RECORDS FOR THE TASK section start

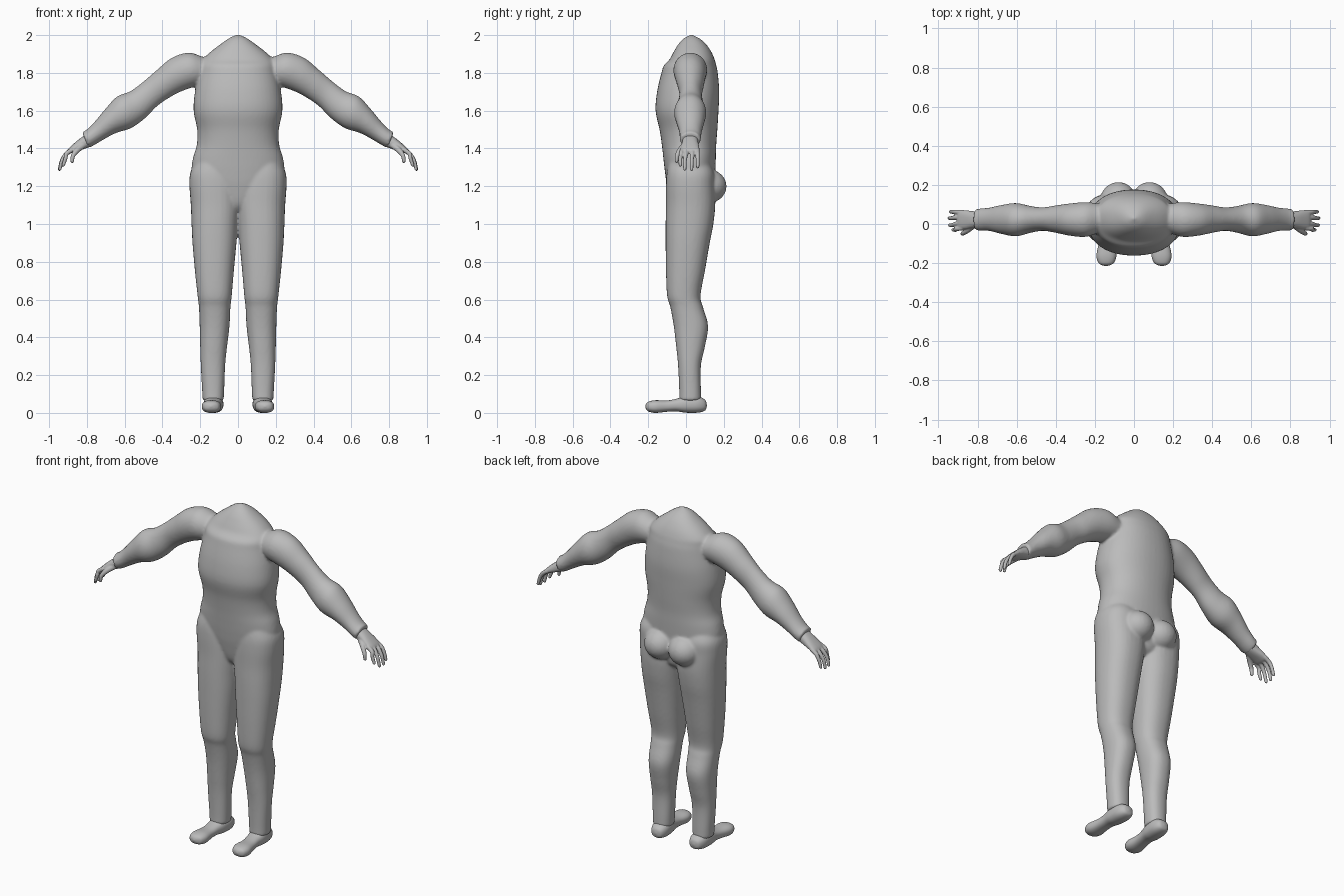
import bpy, bmesh, math
from mathutils import Vector

grey = bpy.data.materials.new("plain grey")
grey.diffuse_color = (0.5, 0.5, 0.5, 1)


def curve_through(rows, steps=5):
    """Smoothly interpolate rows of numbers (Catmull-Rom)."""
    out = []
    for i in range(len(rows) - 1):
        a, b = rows[max(i - 1, 0)], rows[i]
        c, d = rows[i + 1], rows[min(i + 2, len(rows) - 1)]
        for s in range(steps):
            t = s / steps
            out.append([0.5 * (2 * q + (r - p) * t + (2 * p - 5 * q + 4 * r - w) * t * t
                               + (3 * q - p - 3 * r + w) * t ** 3)
                        for p, q, r, w in zip(a, b, c, d)])
    return out + [list(rows[-1])]


def loft(bm, sections, side=1, power=2.0, n=32):
    """Closed skin over sections of (centre, half axis, half axis)."""
    rings = []
    for c, u, v in sections:
        ring = []
        for k in range(n):
            a = 2 * math.pi * k / n
            cu, sv = math.cos(a), math.sin(a)
            p = (Vector(c) + Vector(u) * math.copysign(abs(cu) ** (2 / power), cu)
                 + Vector(v) * math.copysign(abs(sv) ** (2 / power), sv))
            ring.append(bm.verts.new((p.x * side, p.y, p.z)))
        rings.append(ring)
    faces = [bm.faces.new(rings[0]), bm.faces.new(rings[-1][::-1])]
    for r, s in zip(rings, rings[1:]):
        for k in range(n):
            j = (k + 1) % n
            faces.append(bm.faces.new((r[k], s[k], s[j], r[j])))
    bmesh.ops.recalc_face_normals(bm, faces=faces)


def finish(bm, name, voxel=None, smooth=0):
    mesh = bpy.data.meshes.new(name)
    bm.to_mesh(mesh)
    bm.free()
    mesh.materials.append(grey)
    ob = bpy.data.objects.new(name, mesh)
    bpy.context.collection.objects.link(ob)
    for p in mesh.polygons:
        p.use_smooth = True
    if voxel:  # fuse overlapping shells into one skin
        m = ob.modifiers.new("fuse", 'REMESH')
        m.mode, m.voxel_size, m.use_smooth_shade = 'VOXEL', voxel, True
        s = ob.modifiers.new("soften", 'SMOOTH')
        s.factor, s.iterations = 0.5, smooth
    return ob


def upright(rows):
    """Rows of z, x min, x max, y front, y back."""
    return [(((a + b) / 2, (f + k) / 2, z), ((b - a) / 2, 0, 0), (0, (k - f) / 2, 0))
            for z, a, b, f, k in curve_through(rows)]


def limb(rows):
    """Rows of upper x, z, lower x, z, y front, y back."""
    return [(((a + c) / 2, (f + k) / 2, (b + d) / 2), ((a - c) / 2, 0, (b - d) / 2),
             (0, (k - f) / 2, 0)) for a, b, c, d, f, k in curve_through(rows)]


def finger(points):
    """Rows of x, y, z, radius along a digit."""
    path = curve_through(points)
    out = []
    for i, (x, y, z, r) in enumerate(path):
        a, b = path[max(i - 1, 0)], path[min(i + 1, len(path) - 1)]
        d = Vector((b[0] - a[0], 0, b[2] - a[2])).normalized()
        out.append(((x, y, z), (d.z * r, 0, -d.x * r), (0, r, 0)))
    (c, u, v) = out[-1]
    for push, shrink in ((0.5, 0.85), (0.85, 0.5), (1.0, 0.1)):  # round tip
        r = points[-1][3]
        out.append((Vector(c) + d * r * push, Vector(u) * shrink, Vector(v) * shrink))
    return out


# torso: z, half width, front, back
torso = [(1.06, .04, -.03, .09), (1.1, .11, -.075, .135), (1.2, .22, -.1, .15),
         (1.28, .245, -.112, .155), (1.35, .238, -.12, .158), (1.42, .218, -.128, .16),
         (1.5, .216, -.14, .166), (1.6, .235, -.161, .172), (1.7, .228, -.153, .176),
         (1.8, .207, -.13, .168), (1.84, .2, -.117, .16), (1.87, .188, -.088, .152),
         (1.91, .147, -.066, .135), (1.95, .095, -.042, .108), (1.98, .053, -.015, .075),
         (1.996, .022, .012, .045), (2.003, .004, .025, .033)]
leg = [(1.33, .02, .225, -.09, .12), (1.27, .0, .253, -.102, .148),
       (1.2, -.01, .257, -.106, .152), (1.1, -.01, .25, -.106, .155),
       (1.0, .0, .246, -.108, .145), (.9, .008, .241, -.108, .126),
       (.75, .022, .228, -.106, .1), (.62, .033, .214, -.1, .077),
       (.56, .04, .207, -.083, .09), (.46, .045, .203, -.065, .117),
       (.35, .058, .2, -.052, .1), (.25, .068, .197, -.042, .079),
       (.12, .073, .19, -.036, .079), (.065, .076, .187, -.036, .08)]
arm = [(.1, 1.86, .1, 1.73, -.02, .1), (.18, 1.883, .18, 1.735, -.045, .105),
       (.26, 1.907, .235, 1.725, -.066, .112), (.35, 1.88, .305, 1.7, -.06, .105),
       (.43, 1.815, .37, 1.665, -.045, .095), (.5, 1.755, .43, 1.622, -.035, .085),
       (.57, 1.703, .492, 1.56, -.045, .092), (.64, 1.675, .565, 1.508, -.063, .107),
       (.7, 1.612, .645, 1.482, -.052, .098), (.76, 1.54, .715, 1.445, -.036, .084),
       (.8, 1.5, .762, 1.417, -.034, .08), (.825, 1.487, .792, 1.402, -.032, .077)]

# body: torso, arms, legs and buttocks fused
bm = bmesh.new()
loft(bm, upright([(z, -w, w, f, k) for z, w, f, k in torso]), power=2.2, n=48)
for side in (1, -1):
    loft(bm, upright(leg), side, 2.3)
    loft(bm, limb(arm), side)
    ball = bmesh.ops.create_uvsphere(bm, u_segments=24, v_segments=16, radius=1)["verts"]
    for v in ball:
        v.co = (side * 0.08 + v.co.x * .095, .115 + v.co.y * .1, 1.2 + v.co.z * .09)
finish(bm, "body", 0.008, 6)

# hands: tapered palm, four curled fingers and a thumb
palm = [(.805, 1.475, .778, 1.41, -.018, .063), (.84, 1.45, .812, 1.398, -.022, .066),
        (.87, 1.425, .848, 1.386, -.027, .07), (.895, 1.402, .878, 1.376, -.027, .071),
        (.905, 1.388, .895, 1.376, -.02, .065)]
tips = [(-.02, -.03, .925, 1.312), (.009, -.006, .943, 1.291),
        (.036, .03, .945, 1.289), (.06, .062, .938, 1.303)]
for side, label in ((1, "left"), (-1, "right")):
    bm = bmesh.new()
    loft(bm, limb(palm), side, 2.4, 24)
    for y0, y1, x, z in tips:
        loft(bm, finger([(.875, y0, 1.395, .0125), (.908, (y0 + y1) / 2, 1.372, .012),
                         (x - .012, y1, (z + 1.372) / 2 + .005, .0105),
                         (x, y1, z, .009)]), side, n=12)
    loft(bm, finger([(.815, -.005, 1.42, .017), (.85, -.032, 1.392, .015),
                     (.873, -.047, 1.362, .012), (.878, -.05, 1.332, .0095)]), side, n=12)
    finish(bm, label + "_hand", 0.004, 2)

# feet: y, centre x, half width, bottom, top
foot = [(.11, .126, .006, .035, .045), (.1, .126, .033, .012, .07), (.06, .128, .05, .001, .09),
        (0, .131, .05, .001, .09), (-.05, .134, .043, .008, .075), (-.1, .138, .043, .006, .066),
        (-.16, .141, .051, .0, .067), (-.195, .142, .042, .006, .061),
        (-.209, .143, .025, .016, .051), (-.215, .143, .005, .03, .038)]
for side, label in ((1, "left"), (-1, "right")):
    bm = bmesh.new()
    loft(bm, [((x, y, (a + b) / 2), (w, 0, 0), (0, 0, (b - a) / 2))
              for y, x, w, a, b in curve_through(foot)], side, 2.4)
    finish(bm, label + "_foot")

RECORDS FOR THE TASK section end

**EXERCISE BRIEF:**
Retype every entry exactly, but keep the pictures out of your copy.

**REPLY TO THE EXERCISE:**
import bpy, bmesh, math
from mathutils import Vector

grey = bpy.data.materials.new("plain grey")
grey.diffuse_color = (0.5, 0.5, 0.5, 1)


def curve_through(rows, steps=5):
    """Smoothly interpolate rows of numbers (Catmull-Rom)."""
    out = []
    for i in range(len(rows) - 1):
        a, b = rows[max(i - 1, 0)], rows[i]
        c, d = rows[i + 1], rows[min(i + 2, len(rows) - 1)]
        for s in range(steps):
            t = s / steps
            out.append([0.5 * (2 * q + (r - p) * t + (2 * p - 5 * q + 4 * r - w) * t * t
                               + (3 * q - p - 3 * r + w) * t ** 3)
                        for p, q, r, w in zip(a, b, c, d)])
    return out + [list(rows[-1])]


def loft(bm, sections, side=1, power=2.0, n=32):
    """Closed skin over sections of (centre, half axis, half axis)."""
    rings = []
    for c, u, v in sections:
        ring = []
        for k in range(n):
            a = 2 * math.pi * k / n
            cu, sv = math.cos(a), math.sin(a)
            p = (Vector(c) + Vector(u) * math.copysign(abs(cu) ** (2 / power), cu)
                 + Vector(v) * math.copysign(abs(sv) ** (2 / power), sv))
            ring.append(bm.verts.new((p.x * side, p.y, p.z)))
        rings.append(ring)
    faces = [bm.faces.new(rings[0]), bm.faces.new(rings[-1][::-1])]
    for r, s in zip(rings, rings[1:]):
        for k in range(n):
            j = (k + 1) % n
            faces.append(bm.faces.new((r[k], s[k], s[j], r[j])))
    bmesh.ops.recalc_face_normals(bm, faces=faces)


def finish(bm, name, voxel=None, smooth=0):
    mesh = bpy.data.meshes.new(name)
    bm.to_mesh(mesh)
    bm.free()
    mesh.materials.append(grey)
    ob = bpy.data.objects.new(name, mesh)
    bpy.context.collection.objects.link(ob)
    for p in mesh.polygons:
        p.use_smooth = True
    if voxel:  # fuse overlapping shells into one skin
        m = ob.modifiers.new("fuse", 'REMESH')
        m.mode, m.voxel_size, m.use_smooth_shade = 'VOXEL', voxel, True
        s = ob.modifiers.new("soften", 'SMOOTH')
        s.factor, s.iterations = 0.5, smooth
    return ob


def upright(rows):
    """Rows of z, x min, x max, y front, y back."""
    return [(((a + b) / 2, (f + k) / 2, z), ((b - a) / 2, 0, 0), (0, (k - f) / 2, 0))
            for z, a, b, f, k in curve_through(rows)]


def limb(rows):
    """Rows of upper x, z, lower x, z, y front, y back."""
    return [(((a + c) / 2, (f + k) / 2, (b + d) / 2), ((a - c) / 2, 0, (b - d) / 2),
             (0, (k - f) / 2, 0)) for a, b, c, d, f, k in curve_through(rows)]


def finger(points):
    """Rows of x, y, z, radius along a digit."""
    path = curve_through(points)
    out = []
    for i, (x, y, z, r) in enumerate(path):
        a, b = path[max(i - 1, 0)], path[min(i + 1, len(path) - 1)]
        d = Vector((b[0] - a[0], 0, b[2] - a[2])).normalized()
        out.append(((x, y, z), (d.z * r, 0, -d.x * r), (0, r, 0)))
    (c, u, v) = out[-1]
    for push, shrink in ((0.5, 0.85), (0.85, 0.5), (1.0, 0.1)):  # round tip
        r = points[-1][3]
        out.append((Vector(c) + d * r * push, Vector(u) * shrink, Vector(v) * shrink))
    return out


# torso: z, half width, front, back
torso = [(1.06, .04, -.03, .09), (1.1, .11, -.075, .135), (1.2, .22, -.1, .15),
         (1.28, .245, -.112, .155), (1.35, .238, -.12, .158), (1.42, .218, -.128, .16),
         (1.5, .216, -.14, .166), (1.6, .235, -.161, .172), (1.7, .228, -.153, .176),
         (1.8, .207, -.13, .168), (1.84, .2, -.117, .16), (1.87, .188, -.088, .152),
         (1.91, .147, -.066, .135), (1.95, .095, -.042, .108), (1.98, .053, -.015, .075),
         (1.996, .022, .012, .045), (2.003, .004, .025, .033)]
leg = [(1.33, .02, .225, -.09, .12), (1.27, .0, .253, -.102, .148),
       (1.2, -.01, .257, -.106, .152), (1.1, -.01, .25, -.106, .155),
       (1.0, .0, .246, -.108, .145), (.9, .008, .241, -.108, .126),
       (.75, .022, .228, -.106, .1), (.62, .033, .214, -.1, .077),
       (.56, .04, .207, -.083, .09), (.46, .045, .203, -.065, .117),
       (.35, .058, .2, -.052, .1), (.25, .068, .197, -.042, .079),
       (.12, .073, .19, -.036, .079), (.065, .076, .187, -.036, .08)]
arm = [(.1, 1.86, .1, 1.73, -.02, .1), (.18, 1.883, .18, 1.735, -.045, .105),
       (.26, 1.907, .235, 1.725, -.066, .112), (.35, 1.88, .305, 1.7, -.06, .105),
       (.43, 1.815, .37, 1.665, -.045, .095), (.5, 1.755, .43, 1.622, -.035, .085),
       (.57, 1.703, .492, 1.56, -.045, .092), (.64, 1.675, .565, 1.508, -.063, .107),
       (.7, 1.612, .645, 1.482, -.052, .098), (.76, 1.54, .715, 1.445, -.036, .084),
       (.8, 1.5, .762, 1.417, -.034, .08), (.825, 1.487, .792, 1.402, -.032, .077)]

# body: torso, arms, legs and buttocks fused
bm = bmesh.new()
loft(bm, upright([(z, -w, w, f, k) for z, w, f, k in torso]), power=2.2, n=48)
for side in (1, -1):
    loft(bm, upright(leg), side, 2.3)
    loft(bm, limb(arm), side)
    ball = bmesh.ops.create_uvsphere(bm, u_segments=24, v_segments=16, radius=1)["verts"]
    for v in ball:
        v.co = (side * 0.08 + v.co.x * .095, .115 + v.co.y * .1, 1.2 + v.co.z * .09)
finish(bm, "body", 0.008, 6)

# hands: tapered palm, four curled fingers and a thumb
palm = [(.805, 1.475, .778, 1.41, -.018, .063), (.84, 1.45, .812, 1.398, -.022, .066),
        (.87, 1.425, .848, 1.386, -.027, .07), (.895, 1.402, .878, 1.376, -.027, .071),
        (.905, 1.388, .895, 1.376, -.02, .065)]
tips = [(-.02, -.03, .925, 1.312), (.009, -.006, .943, 1.291),
        (.036, .03, .945, 1.289), (.06, .062, .938, 1.303)]
for side, label in ((1, "left"), (-1, "right")):
    bm = bmesh.new()
    loft(bm, limb(palm), side, 2.4, 24)
    for y0, y1, x, z in tips:
        loft(bm, finger([(.875, y0, 1.395, .0125), (.908, (y0 + y1) / 2, 1.372, .012),
                         (x - .012, y1, (z + 1.372) / 2 + .005, .0105),
                         (x, y1, z, .009)]), side, n=12)
    loft(bm, finger([(.815, -.005, 1.42, .017), (.85, -.032, 1.392, .015),
                     (.873, -.047, 1.362, .012), (.878, -.05, 1.332, .0095)]), side, n=12)
    finish(bm, label + "_hand", 0.004, 2)

# feet: y, centre x, half width, bottom, top
foot = [(.11, .126, .006, .035, .045), (.1, .126, .033, .012, .07), (.06, .128, .05, .001, .09),
        (0, .131, .05, .001, .09), (-.05, .134, .043, .008, .075), (-.1, .138, .043, .006, .066),
        (-.16, .141, .051, .0, .067), (-.195, .142, .042, .006, .061),
        (-.209, .143, .025, .016, .051), (-.215, .143, .005, .03, .038)]
for side, label in ((1, "left"), (-1, "right")):
    bm = bmesh.new()
    loft(bm, [((x, y, (a + b) / 2), (w, 0, 0), (0, 0, (b - a) / 2))
              for y, x, w, a, b in curve_through(foot)], side, 2.4)
    finish(bm, label + "_foot")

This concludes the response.